### What you will do
Since pictures do not belong in the copy, please repeat every record below exactly without them.

### Listed records
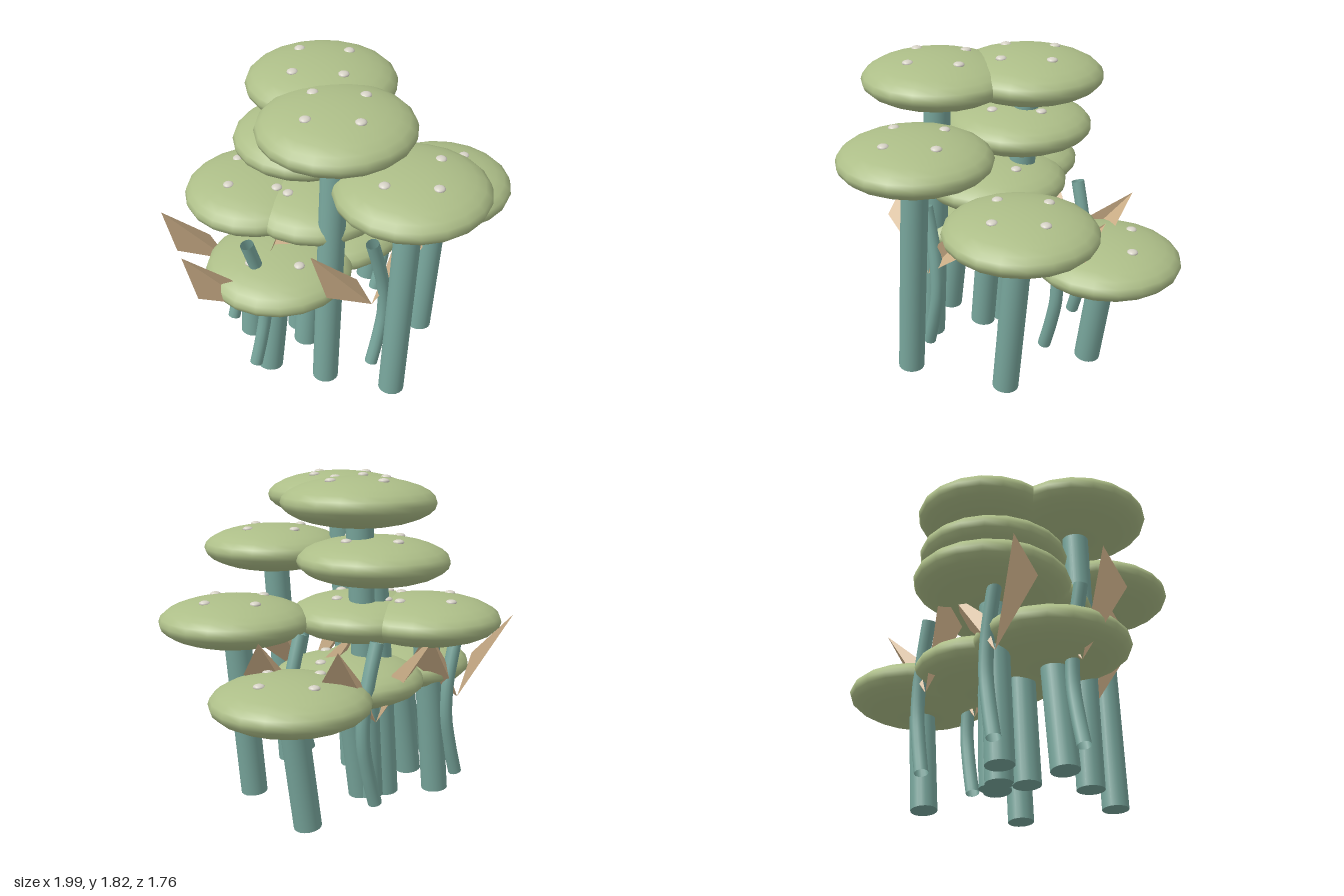
import * as THREE from 'three';

const material = (name, color, extra = {}) => {
  const m = new THREE.MeshStandardMaterial({ color, ...extra });
  m.name = name;
  return m;
};

export function createModel() {
  const root = new THREE.Group();
  root.name = 'mushroomCluster';

  const capGreen = material('capGreen', 0xadbe88);
  const stemTeal = material('stemTeal', 0x78a69c, { side: THREE.DoubleSide });
  const leafTan = material('leafTan', 0xd2b48c, { side: THREE.DoubleSide });
  const spotCream = material('spotCream', 0xd6d2c6);

  const add = (parent, name, geometry, mat, x = 0, y = 0, z = 0) => {
    const mesh = new THREE.Mesh(geometry, mat);
    mesh.name = name;
    mesh.position.set(x, y, z);
    parent.add(mesh);
    return mesh;
  };

  // Shared cap and spot shapes
  const R = 0.418, H = 0.135, LEAN = 0.108, SPOT = 0.193;
  const capGeometry = new THREE.SphereGeometry(1, 20, 14).scale(R, H, R);
  const spotGeometry = new THREE.SphereGeometry(0.031, 12, 8).scale(1, 0.5, 1);
  const spotY = H * Math.sqrt(1 - (SPOT / R) ** 2) - 0.002;

  // Mushrooms: cap centre x, y, z
  const mushrooms = [
    [-0.225, 1.68, 0.135], [0.02, 1.68, -0.303],
    [0.012, 1.36, 0.46], [-0.075, 1.36, -0.32],
    [0.511, 1.03, 0.153], [-0.335, 1.03, -0.463], [-0.125, 1.03, -0.186],
    [0.576, 0.712, -0.428], [-0.425, 0.712, -0.15], [0.05, 0.712, -0.26],
  ];
  for (const [x, y, z] of mushrooms) {
    const mushroom = new THREE.Group();
    mushroom.name = 'mushroom';
    mushroom.position.set(x, y, z);
    root.add(mushroom);
    add(mushroom, 'cap', capGeometry, capGreen);
    for (let i = 0; i < 4; i++) {
      const a = i * Math.PI / 2;
      add(mushroom, 'spot', spotGeometry, spotCream, SPOT * Math.cos(a), spotY, SPOT * Math.sin(a));
    }
    // Stem leaning sideways by the same distance at any height
    const drop = y - 0.01;
    const stem = add(mushroom, 'stem',
      new THREE.CylinderGeometry(0.075, 0.075, Math.hypot(drop, LEAN), 20), stemTeal,
      -LEAN / 2, -drop / 2, 0);
    stem.rotation.z = -Math.atan2(LEAN, drop);
  }

  // Bowed shoot, open at both ends
  const bow = new THREE.CatmullRomCurve3([
    [0, 0.11], [0.05, 0.28], [0.088, 0.46], [0.085, 0.64], [0.05, 0.81], [0, 0.99],
  ].map(([x, y]) => new THREE.Vector3(x, y, 0)));
  const shootGeometry = new THREE.TubeGeometry(bow, 20, 0.038, 12, false);

  // Folded leaf: base, outer low corner, tip, inner corner
  const leaf = (side) => {
    const base = [0, 0.56, 0], low = [0.345 * side, 0.82, 0.035];
    const tip = [0.345 * side, 1.01, -0.1], inner = [0.11 * side, 0.8, 0];
    const g = new THREE.BufferGeometry();
    const tris = side > 0 ? [base, low, tip, base, tip, inner] : [base, tip, low, base, inner, tip];
    g.setAttribute('position', new THREE.Float32BufferAttribute(tris.flat(), 3));
    g.computeVertexNormals();
    return g;
  };
  const leaves = [leaf(1), leaf(-1)];

  // Shoots: base x, z
  for (const [x, z] of [[-0.652, -0.118], [0.148, -0.6], [0.335, -0.2], [-0.122, 0.307], [-0.525, -0.545]]) {
    const shoot = new THREE.Group();
    shoot.name = 'leafyShoot';
    shoot.position.set(x, 0, z);
    root.add(shoot);
    add(shoot, 'shootStem', shootGeometry, stemTeal);
    leaves.forEach((g, i) => add(shoot, i ? 'rightLeaf' : 'leftLeaf', g, leafTan));
  }

  return root;
}
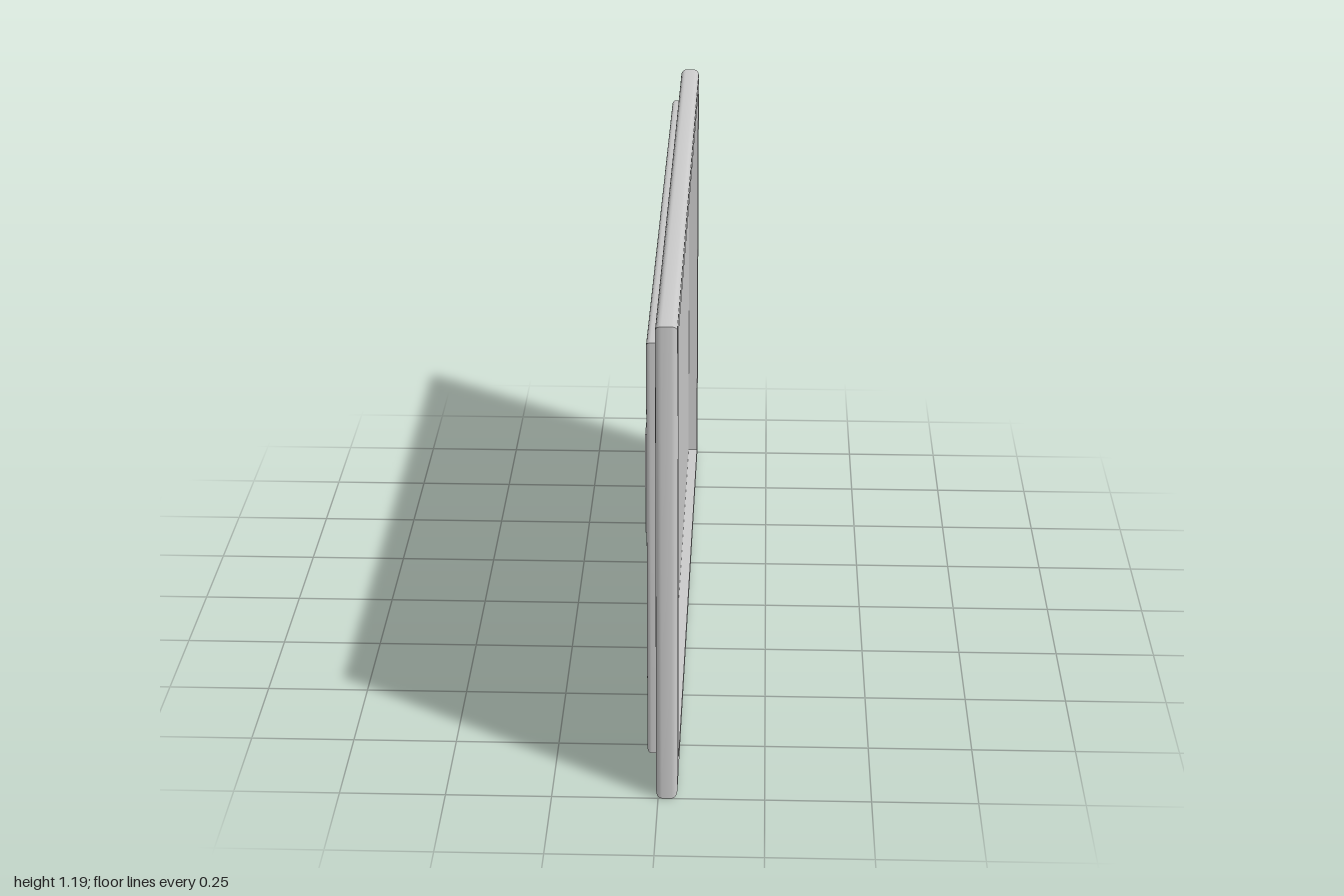
import * as THREE from 'three';
import { toCreasedNormals } from 'three/addons/utils/BufferGeometryUtils.js';

const CY = 0.5935; // mid height of the frame

// Lofts rectangles [x, halfHeight, halfDepth] along x, with mitred corners
function loftRects(rings, capBack, capFront) {
  const corners = [[-1, -1], [1, -1], [1, 1], [-1, 1]];
  const positions = [];
  const index = [];
  for (const [x, h, d] of rings) {
    for (const [sy, sz] of corners) positions.push(x, sy * h, sz * d);
  }
  for (let i = 0; i < rings.length - 1; i++) {
    for (let j = 0; j < 4; j++) {
      const a = i * 4 + j, b = i * 4 + (j + 1) % 4;
      index.push(a, b, b + 4, a, b + 4, a + 4);
    }
  }
  if (capBack) index.push(0, 2, 1, 0, 3, 2);
  if (capFront) {
    const n = (rings.length - 1) * 4;
    index.push(n, n + 1, n + 2, n, n + 2, n + 3);
  }
  const geometry = new THREE.BufferGeometry();
  geometry.setAttribute('position', new THREE.Float32BufferAttribute(positions, 3));
  geometry.setIndex(index);
  return toCreasedNormals(geometry, 0.6);
}

// Quarter-round edge: from the back face out to the side, or side to front
function roundedEdge(x, h, d, r, front) {
  const rings = [];
  const steps = 4;
  for (let i = 0; i <= steps; i++) {
    const a = (i / steps) * Math.PI / 2;
    const along = front ? -r * (1 - Math.sin(a)) : r * (1 - Math.cos(a));
    const inset = front ? r * (1 - Math.cos(a)) : r * (1 - Math.sin(a));
    rings.push([x + along, h - inset, d - inset]);
  }
  return rings;
}

export function createModel() {
  const group = new THREE.Group();
  const material = new THREE.MeshStandardMaterial({ color: 0xcccccc });
  const add = (name, geometry, x, y, z) => {
    const mesh = new THREE.Mesh(geometry, material);
    mesh.name = name;
    mesh.position.set(x, y, z);
    group.add(mesh);
    return mesh;
  };

  // Outer frame with rounded rims and a recess facing +x
  const openH = 0.549, openD = 0.918, screenX = 0.02;
  add('frame', loftRects([
    ...roundedEdge(-0.005, CY, 1, 0.014, false),
    ...roundedEdge(0.045, CY, 1, 0.014, true),
    [0.045, openH, openD],
    [screenX, openH, openD],
  ], true, false), 0, CY, 0);

  // Screen at the bottom of the recess
  const screen = add('screen', new THREE.PlaneGeometry(openD * 2, openH * 2), screenX, CY, 0);
  screen.rotation.y = Math.PI / 2;

  // Raised rear housing with a rounded rim
  add('rearHousing', loftRects([
    ...roundedEdge(-0.028, 0.521, 0.925, 0.01, false),
    [-0.004, 0.521, 0.925],
  ], true, true), 0, 0.596, -0.005);

  // Flat mounting plate on the housing
  add('mountPlate', new THREE.BoxGeometry(0.02, 0.261, 1.077), -0.037, 0.596, -0.005);

  return group;
}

### Answer below
import * as THREE from 'three';

const material = (name, color, extra = {}) => {
  const m = new THREE.MeshStandardMaterial({ color, ...extra });
  m.name = name;
  return m;
};

export function createModel() {
  const root = new THREE.Group();
  root.name = 'mushroomCluster';

  const capGreen = material('capGreen', 0xadbe88);
  const stemTeal = material('stemTeal', 0x78a69c, { side: THREE.DoubleSide });
  const leafTan = material('leafTan', 0xd2b48c, { side: THREE.DoubleSide });
  const spotCream = material('spotCream', 0xd6d2c6);

  const add = (parent, name, geometry, mat, x = 0, y = 0, z = 0) => {
    const mesh = new THREE.Mesh(geometry, mat);
    mesh.name = name;
    mesh.position.set(x, y, z);
    parent.add(mesh);
    return mesh;
  };

  // Shared cap and spot shapes
  const R = 0.418, H = 0.135, LEAN = 0.108, SPOT = 0.193;
  const capGeometry = new THREE.SphereGeometry(1, 20, 14).scale(R, H, R);
  const spotGeometry = new THREE.SphereGeometry(0.031, 12, 8).scale(1, 0.5, 1);
  const spotY = H * Math.sqrt(1 - (SPOT / R) ** 2) - 0.002;

  // Mushrooms: cap centre x, y, z
  const mushrooms = [
    [-0.225, 1.68, 0.135], [0.02, 1.68, -0.303],
    [0.012, 1.36, 0.46], [-0.075, 1.36, -0.32],
    [0.511, 1.03, 0.153], [-0.335, 1.03, -0.463], [-0.125, 1.03, -0.186],
    [0.576, 0.712, -0.428], [-0.425, 0.712, -0.15], [0.05, 0.712, -0.26],
  ];
  for (const [x, y, z] of mushrooms) {
    const mushroom = new THREE.Group();
    mushroom.name = 'mushroom';
    mushroom.position.set(x, y, z);
    root.add(mushroom);
    add(mushroom, 'cap', capGeometry, capGreen);
    for (let i = 0; i < 4; i++) {
      const a = i * Math.PI / 2;
      add(mushroom, 'spot', spotGeometry, spotCream, SPOT * Math.cos(a), spotY, SPOT * Math.sin(a));
    }
    // Stem leaning sideways by the same distance at any height
    const drop = y - 0.01;
    const stem = add(mushroom, 'stem',
      new THREE.CylinderGeometry(0.075, 0.075, Math.hypot(drop, LEAN), 20), stemTeal,
      -LEAN / 2, -drop / 2, 0);
    stem.rotation.z = -Math.atan2(LEAN, drop);
  }

  // Bowed shoot, open at both ends
  const bow = new THREE.CatmullRomCurve3([
    [0, 0.11], [0.05, 0.28], [0.088, 0.46], [0.085, 0.64], [0.05, 0.81], [0, 0.99],
  ].map(([x, y]) => new THREE.Vector3(x, y, 0)));
  const shootGeometry = new THREE.TubeGeometry(bow, 20, 0.038, 12, false);

  // Folded leaf: base, outer low corner, tip, inner corner
  const leaf = (side) => {
    const base = [0, 0.56, 0], low = [0.345 * side, 0.82, 0.035];
    const tip = [0.345 * side, 1.01, -0.1], inner = [0.11 * side, 0.8, 0];
    const g = new THREE.BufferGeometry();
    const tris = side > 0 ? [base, low, tip, base, tip, inner] : [base, tip, low, base, inner, tip];
    g.setAttribute('position', new THREE.Float32BufferAttribute(tris.flat(), 3));
    g.computeVertexNormals();
    return g;
  };
  const leaves = [leaf(1), leaf(-1)];

  // Shoots: base x, z
  for (const [x, z] of [[-0.652, -0.118], [0.148, -0.6], [0.335, -0.2], [-0.122, 0.307], [-0.525, -0.545]]) {
    const shoot = new THREE.Group();
    shoot.name = 'leafyShoot';
    shoot.position.set(x, 0, z);
    root.add(shoot);
    add(shoot, 'shootStem', shootGeometry, stemTeal);
    leaves.forEach((g, i) => add(shoot, i ? 'rightLeaf' : 'leftLeaf', g, leafTan));
  }

  return root;
}
import * as THREE from 'three';
import { toCreasedNormals } from 'three/addons/utils/BufferGeometryUtils.js';

const CY = 0.5935; // mid height of the frame

// Lofts rectangles [x, halfHeight, halfDepth] along x, with mitred corners
function loftRects(rings, capBack, capFront) {
  const corners = [[-1, -1], [1, -1], [1, 1], [-1, 1]];
  const positions = [];
  const index = [];
  for (const [x, h, d] of rings) {
    for (const [sy, sz] of corners) positions.push(x, sy * h, sz * d);
  }
  for (let i = 0; i < rings.length - 1; i++) {
    for (let j = 0; j < 4; j++) {
      const a = i * 4 + j, b = i * 4 + (j + 1) % 4;
      index.push(a, b, b + 4, a, b + 4, a + 4);
    }
  }
  if (capBack) index.push(0, 2, 1, 0, 3, 2);
  if (capFront) {
    const n = (rings.length - 1) * 4;
    index.push(n, n + 1, n + 2, n, n + 2, n + 3);
  }
  const geometry = new THREE.BufferGeometry();
  geometry.setAttribute('position', new THREE.Float32BufferAttribute(positions, 3));
  geometry.setIndex(index);
  return toCreasedNormals(geometry, 0.6);
}

// Quarter-round edge: from the back face out to the side, or side to front
function roundedEdge(x, h, d, r, front) {
  const rings = [];
  const steps = 4;
  for (let i = 0; i <= steps; i++) {
    const a = (i / steps) * Math.PI / 2;
    const along = front ? -r * (1 - Math.sin(a)) : r * (1 - Math.cos(a));
    const inset = front ? r * (1 - Math.cos(a)) : r * (1 - Math.sin(a));
    rings.push([x + along, h - inset, d - inset]);
  }
  return rings;
}

export function createModel() {
  const group = new THREE.Group();
  const material = new THREE.MeshStandardMaterial({ color: 0xcccccc });
  const add = (name, geometry, x, y, z) => {
    const mesh = new THREE.Mesh(geometry, material);
    mesh.name = name;
    mesh.position.set(x, y, z);
    group.add(mesh);
    return mesh;
  };

  // Outer frame with rounded rims and a recess facing +x
  const openH = 0.549, openD = 0.918, screenX = 0.02;
  add('frame', loftRects([
    ...roundedEdge(-0.005, CY, 1, 0.014, false),
    ...roundedEdge(0.045, CY, 1, 0.014, true),
    [0.045, openH, openD],
    [screenX, openH, openD],
  ], true, false), 0, CY, 0);

  // Screen at the bottom of the recess
  const screen = add('screen', new THREE.PlaneGeometry(openD * 2, openH * 2), screenX, CY, 0);
  screen.rotation.y = Math.PI / 2;

  // Raised rear housing with a rounded rim
  add('rearHousing', loftRects([
    ...roundedEdge(-0.028, 0.521, 0.925, 0.01, false),
    [-0.004, 0.521, 0.925],
  ], true, true), 0, 0.596, -0.005);

  // Flat mounting plate on the housing
  add('mountPlate', new THREE.BoxGeometry(0.02, 0.261, 1.077), -0.037, 0.596, -0.005);

  return group;
}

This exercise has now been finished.